According to dictionary.com, a super delegate is an unelected Democatic party delegate who is free to support any candidate for the presidential nomination at the party’s national convention.
The problem with this is the word “unelected.” Why are we allowing people the party picks to have votes at the convention?
Superdelegates have no obligation to vote for who their constituents want; they have complete freedom.
So my real question is, why is the party allowed to give authority to people that aren’t actually elected?
In an opinion article Sally Kahn wrote for CNN said that it is in the Democratic party that the outsized power and lack of accountability of superdelegates is supremely, well, undemocratic.
I agree with this statement. A democracy gives the people power, and super delegates give the parties power, not the people.
Super delegates have been a popular topic in this election. Some people think that super delegates is what hurt Sen. Bernie Sander’s campaign.
Sanders complained that many super delegates pledged their votes to Hillary Clinton before he was even in the race, and if they switched he would still have a chance.
Kahn also says that the Democratic party’s superdelegates exist to preserve the power and influence of the Democratic party’s elite.
This is exactly why they shouldn’t exist: it allows the party to always have the person it think represents them best be the nominee, not who the people actually want.

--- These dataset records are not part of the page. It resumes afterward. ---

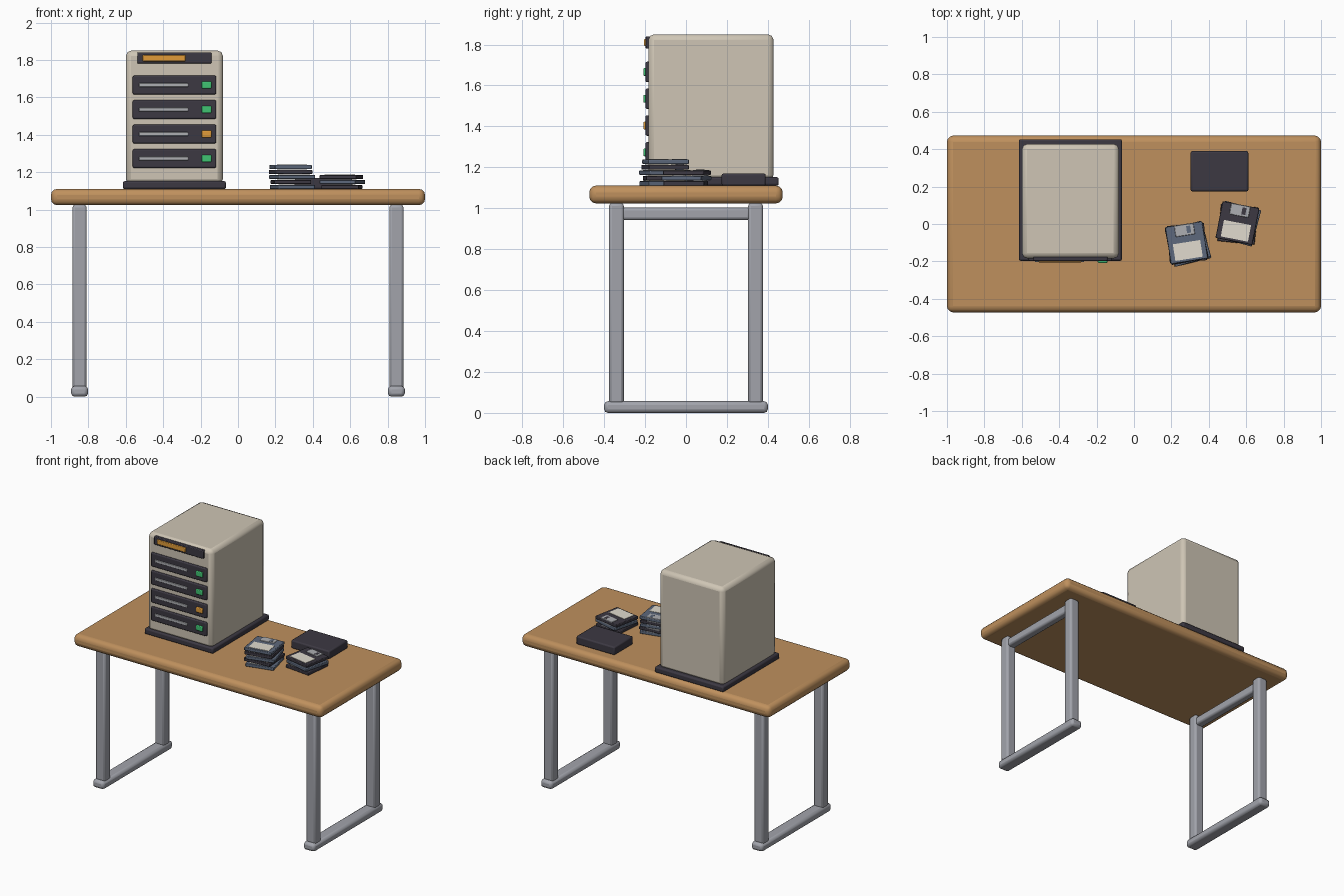
import bpy, math
from mathutils import Matrix, Vector

if "Cube" in bpy.data.objects:
    bpy.data.objects.remove(bpy.data.objects["Cube"])


def material(name, r, g, b):
    m = bpy.data.materials.new(name)
    m.diffuse_color = (r, g, b, 1)
    m.use_nodes = True
    m.node_tree.nodes["Principled BSDF"].inputs["Base Color"].default_value = m.diffuse_color
    return m


WOOD = material("wood", 0.52, 0.28, 0.11)
METAL = material("painted_metal", 0.36, 0.37, 0.41)
BEIGE = material("beige", 0.62, 0.56, 0.46)
DARK = material("dark_plastic", 0.045, 0.04, 0.055)
BLUE = material("blue_grey", 0.11, 0.14, 0.20)
STEEL = material("steel", 0.42, 0.43, 0.45)
PAPER = material("paper", 0.75, 0.71, 0.62)
GREEN = material("green_light", 0.05, 0.55, 0.17)
AMBER = material("amber_light", 0.75, 0.33, 0.04)


def box(name, center, size, mat, bevel=0.0, segments=2, frame=None):
    """Bevelled box; frame optionally places it in a rotated local space."""
    bpy.ops.mesh.primitive_cube_add(size=1)
    ob = bpy.context.object
    ob.name = name
    ob.data.transform(Matrix.Diagonal((*size, 1)))
    ob.matrix_world = (frame or Matrix()) @ Matrix.Translation(Vector(center))
    ob.data.materials.append(mat)
    if bevel:
        mod = ob.modifiers.new("bevel", "BEVEL")
        mod.width = bevel
        mod.segments = segments
        bpy.ops.object.shade_smooth_by_angle(angle=math.radians(40))
    return ob


# Table top
TOP = 1.11
box("table_top", (0, 0, 1.067), (2, 0.945, 0.087), WOOD, 0.033, 3)

# Leg frames, one at each end
for side, x in (("left", -0.847), ("right", 0.847)):
    for end, y in (("front", -0.34), ("back", 0.34)):
        box(f"{side}_{end}_leg", (x, y, 0.535), (0.076, 0.072, 0.98), METAL, 0.014)
    box(f"{side}_foot_bar", (x, 0, 0.0285), (0.09, 0.8, 0.057), METAL, 0.018)
    box(f"{side}_upper_bar", (x, 0, 0.973), (0.06, 0.63, 0.062), METAL, 0.014)

# Computer tower and plinth
CX = -0.34
box("tower_base", (CX, 0.128, 1.131), (0.552, 0.65, 0.042), DARK, 0.01)
box("tower_case", (CX, 0.122, 1.4925), (0.518, 0.612, 0.715), BEIGE, 0.028, 2)

# Top indicator strip
box("display_panel", (CX, -0.182, 1.81), (0.396, 0.03, 0.06), DARK, 0.005)
box("display_bar", (-0.395, -0.195, 1.81), (0.23, 0.02, 0.034), AMBER, 0.004)

# Four drive bays with slot and light
for i, lamp in enumerate((GREEN, GREEN, AMBER, GREEN)):
    z = 1.666 - 0.131 * i
    box(f"drive_bay_{i+1}", (CX, -0.183, z), (0.446, 0.03, 0.1), DARK, 0.007)
    box(f"drive_slot_{i+1}", (-0.398, -0.195, z), (0.262, 0.016, 0.02), STEEL, 0.003)
    box(f"drive_light_{i+1}", (-0.168, -0.198, z), (0.052, 0.02, 0.038), lamp, 0.005)


# Floppy disk: shell, shutter with window, label
def disk(name, x, y, z, angle, mat):
    f = Matrix.Translation((x, y, z)) @ Matrix.Rotation(math.radians(angle), 4, "Z")
    box(name + "_shell", (0, 0, 0.011), (0.2, 0.2, 0.022), mat, 0.004, 2, f)
    box(name + "_shutter", (0, 0.069, 0.0125), (0.104, 0.06, 0.025), STEEL, 0.002, 1, f)
    box(name + "_window", (0.022, 0.069, 0.0245), (0.022, 0.038, 0.002), mat, frame=f)
    box(name + "_label", (0, -0.042, 0.0225), (0.148, 0.09, 0.004), PAPER, frame=f)


# Two loose stacks: x offset, y offset, rotation, bottom to top
stacks = (
    ("left_stack", 0.283, -0.102,
     ((0.008, -0.006, 14), (0.0, 0.0, 5), (0.006, -0.004, 16), (-0.002, 0.0, 11), (-0.002, 0.002, 9))),
    ("right_stack", 0.553, 0.005,
     ((0.002, -0.006, -6), (0.005, -0.003, -15), (0.0, 0.0, -11))),
)
for name, x, y, layers in stacks:
    for i, (dx, dy, a) in enumerate(layers):
        mat = (DARK, BLUE)[i % 2] if len(layers) == 3 else (BLUE, DARK)[i % 2]
        disk(f"{name}_disk_{i+1}", x + dx, y + dy, TOP + 0.0265 * i, a, mat)

# Storage box
box("disk_box", (0.457, 0.282, TOP + 0.03), (0.308, 0.215, 0.06), DARK, 0.009)
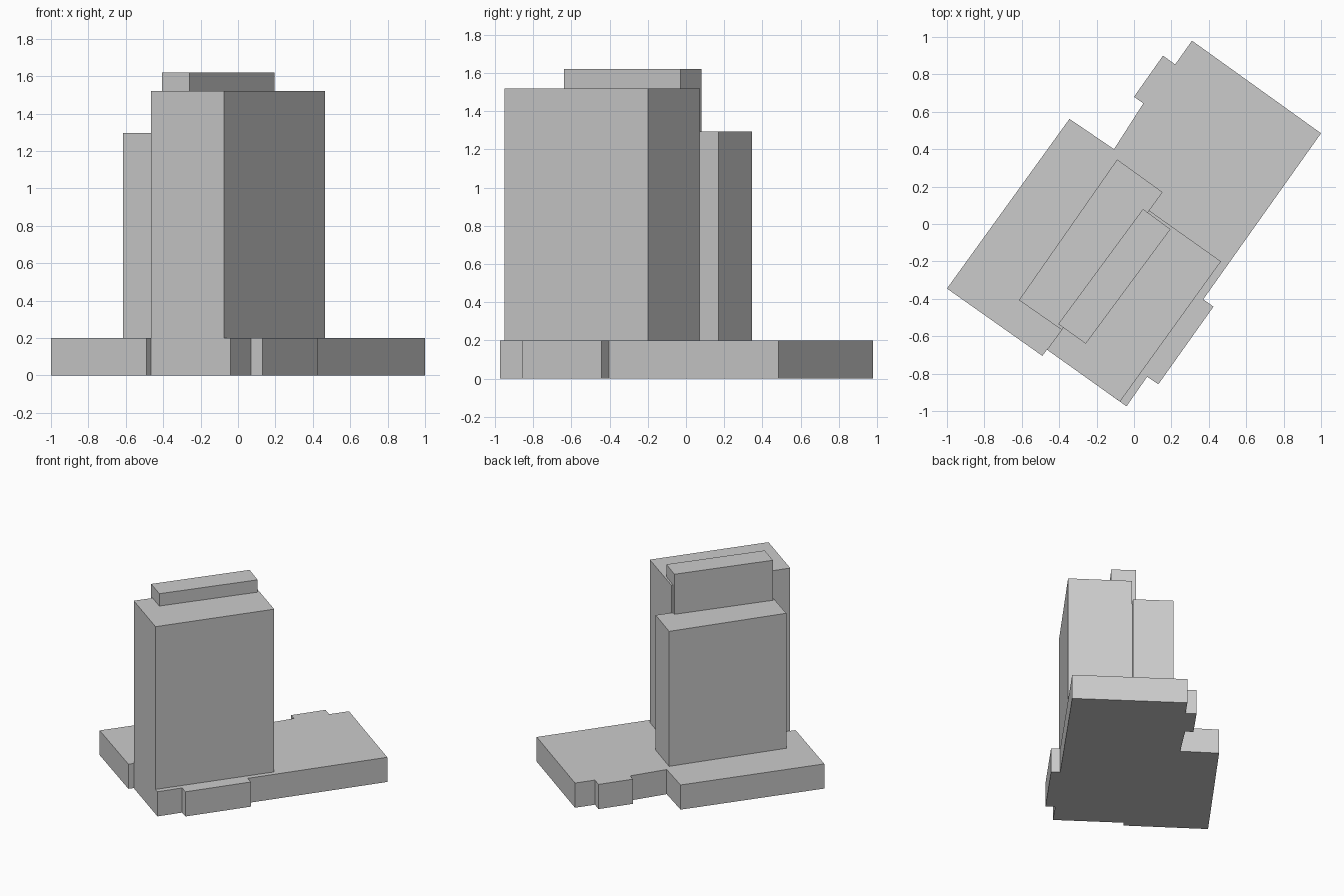
import bpy, bmesh

if "Cube" in bpy.data.objects:
    bpy.data.objects.remove(bpy.data.objects["Cube"])


def extrude_footprint(name, outline, z0, z1):
    """Extrude a flat outline into a closed vertical block."""
    bm = bmesh.new()
    base = bm.faces.new([bm.verts.new((x, y, z0)) for x, y in outline])
    top = bmesh.ops.extrude_face_region(bm, geom=[base], use_keep_orig=True)
    verts = [g for g in top["geom"] if isinstance(g, bmesh.types.BMVert)]
    bmesh.ops.translate(bm, verts=verts, vec=(0, 0, z1 - z0))
    bmesh.ops.recalc_face_normals(bm, faces=bm.faces)
    mesh = bpy.data.meshes.new(name)
    bm.to_mesh(mesh)
    bm.free()
    obj = bpy.data.objects.new(name, mesh)
    bpy.context.collection.objects.link(obj)
    return obj


# Podium with stepped sides
extrude_footprint("podium", [
    (-1.0, -0.345), (-0.49, -0.705), (-0.465, -0.672), (-0.04, -0.975),
    (0.07, -0.817), (0.13, -0.857), (0.425, -0.442), (0.37, -0.403),
    (1.0, 0.485), (0.31, 0.98), (0.22, 0.853), (0.155, 0.90),
    (0.0, 0.68), (0.05, 0.645), (-0.107, 0.40), (-0.345, 0.562),
], 0, 0.2)

# Main tower
extrude_footprint("main_tower", [
    (-0.465, -0.672), (-0.075, -0.95), (0.465, -0.20), (0.08, 0.073),
], 0.2, 1.52)

# Lower tower at the back left
extrude_footprint("lower_tower", [
    (-0.615, -0.407), (-0.385, -0.567), (0.153, 0.17), (-0.09, 0.345),
], 0.2, 1.295)

# Rooftop plant room, standing on the lower tower and the main roof
extrude_footprint("roof_plant_room", [
    (-0.405, -0.535), (-0.258, -0.64), (0.195, -0.028), (0.048, 0.08),
], 1.295, 1.62)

Donald Trump is not the most popular candidate in the Republican party. I think if Republicans had super delegates, someone else may have won the nomination.
Clearly, the people wanted Trump, and as such he deserved the nomination. But with super delegates the party may not have chosen them.
Part of the problem is that Congress has no say in how primaries are done. Without regulation, the parties can do whatever they want, and that is wrong.
The solution would be a standard primary for all parties, and if that happens, then the people will get what they want.